What to produce »
In the lines below, look for "from". Copy each line where it appears.

***

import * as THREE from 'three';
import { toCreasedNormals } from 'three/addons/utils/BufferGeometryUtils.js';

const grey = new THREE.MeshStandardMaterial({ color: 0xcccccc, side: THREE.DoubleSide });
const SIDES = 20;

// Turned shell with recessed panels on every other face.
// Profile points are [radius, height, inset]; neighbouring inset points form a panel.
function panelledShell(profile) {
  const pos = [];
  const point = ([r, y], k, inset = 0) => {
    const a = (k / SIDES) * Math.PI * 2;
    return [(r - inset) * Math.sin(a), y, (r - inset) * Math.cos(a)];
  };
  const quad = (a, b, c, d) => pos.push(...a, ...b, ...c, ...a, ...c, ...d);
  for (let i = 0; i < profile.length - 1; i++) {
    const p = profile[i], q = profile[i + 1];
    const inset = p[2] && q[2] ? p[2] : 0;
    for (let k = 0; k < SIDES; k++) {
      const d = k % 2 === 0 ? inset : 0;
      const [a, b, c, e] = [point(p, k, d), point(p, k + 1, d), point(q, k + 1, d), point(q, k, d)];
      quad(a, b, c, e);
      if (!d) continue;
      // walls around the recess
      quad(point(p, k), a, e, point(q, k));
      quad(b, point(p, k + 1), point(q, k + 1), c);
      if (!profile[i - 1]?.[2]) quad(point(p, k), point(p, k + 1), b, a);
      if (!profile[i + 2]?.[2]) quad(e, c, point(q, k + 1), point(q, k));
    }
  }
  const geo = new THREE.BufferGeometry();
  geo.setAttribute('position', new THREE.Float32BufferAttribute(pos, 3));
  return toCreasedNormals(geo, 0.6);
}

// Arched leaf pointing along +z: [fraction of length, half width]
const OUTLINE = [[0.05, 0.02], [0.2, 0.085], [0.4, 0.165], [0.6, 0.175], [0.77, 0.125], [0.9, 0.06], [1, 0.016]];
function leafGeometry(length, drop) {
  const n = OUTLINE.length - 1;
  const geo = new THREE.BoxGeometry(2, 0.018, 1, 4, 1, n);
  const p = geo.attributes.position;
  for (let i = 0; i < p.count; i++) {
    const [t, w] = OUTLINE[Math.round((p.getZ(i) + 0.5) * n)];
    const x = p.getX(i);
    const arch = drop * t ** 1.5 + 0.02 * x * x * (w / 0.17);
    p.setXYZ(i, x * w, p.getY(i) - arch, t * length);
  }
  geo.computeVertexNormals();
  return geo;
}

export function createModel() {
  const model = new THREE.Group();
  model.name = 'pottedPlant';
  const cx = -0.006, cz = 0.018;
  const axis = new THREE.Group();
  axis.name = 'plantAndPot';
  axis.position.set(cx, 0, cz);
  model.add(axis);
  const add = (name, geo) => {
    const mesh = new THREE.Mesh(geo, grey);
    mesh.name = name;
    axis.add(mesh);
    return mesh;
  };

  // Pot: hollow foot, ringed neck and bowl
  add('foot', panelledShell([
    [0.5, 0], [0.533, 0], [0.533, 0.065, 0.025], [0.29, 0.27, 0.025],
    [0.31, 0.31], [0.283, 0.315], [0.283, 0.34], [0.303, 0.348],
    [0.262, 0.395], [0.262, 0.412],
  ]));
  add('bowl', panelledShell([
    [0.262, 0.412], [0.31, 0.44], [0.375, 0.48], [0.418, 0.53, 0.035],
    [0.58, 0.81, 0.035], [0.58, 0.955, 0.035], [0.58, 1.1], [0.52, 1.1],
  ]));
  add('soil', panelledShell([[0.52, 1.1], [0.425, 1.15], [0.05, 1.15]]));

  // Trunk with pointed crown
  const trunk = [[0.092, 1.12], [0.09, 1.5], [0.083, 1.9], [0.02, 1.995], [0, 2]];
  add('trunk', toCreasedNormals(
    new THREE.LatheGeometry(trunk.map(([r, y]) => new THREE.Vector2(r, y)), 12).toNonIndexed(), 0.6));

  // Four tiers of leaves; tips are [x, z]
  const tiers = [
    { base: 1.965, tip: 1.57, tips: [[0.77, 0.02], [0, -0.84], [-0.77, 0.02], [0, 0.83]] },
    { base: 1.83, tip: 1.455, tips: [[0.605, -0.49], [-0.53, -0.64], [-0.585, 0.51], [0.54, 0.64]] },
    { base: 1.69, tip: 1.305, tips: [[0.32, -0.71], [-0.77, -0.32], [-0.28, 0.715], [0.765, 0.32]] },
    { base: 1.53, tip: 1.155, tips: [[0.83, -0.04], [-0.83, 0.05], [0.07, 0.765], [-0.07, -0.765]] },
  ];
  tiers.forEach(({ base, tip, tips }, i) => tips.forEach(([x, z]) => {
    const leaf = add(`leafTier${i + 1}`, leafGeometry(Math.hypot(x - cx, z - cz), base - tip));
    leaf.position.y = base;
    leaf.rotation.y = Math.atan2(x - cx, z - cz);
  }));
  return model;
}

***

Written answer »
import * as THREE from 'three';
import { toCreasedNormals } from 'three/addons/utils/BufferGeometryUtils.js';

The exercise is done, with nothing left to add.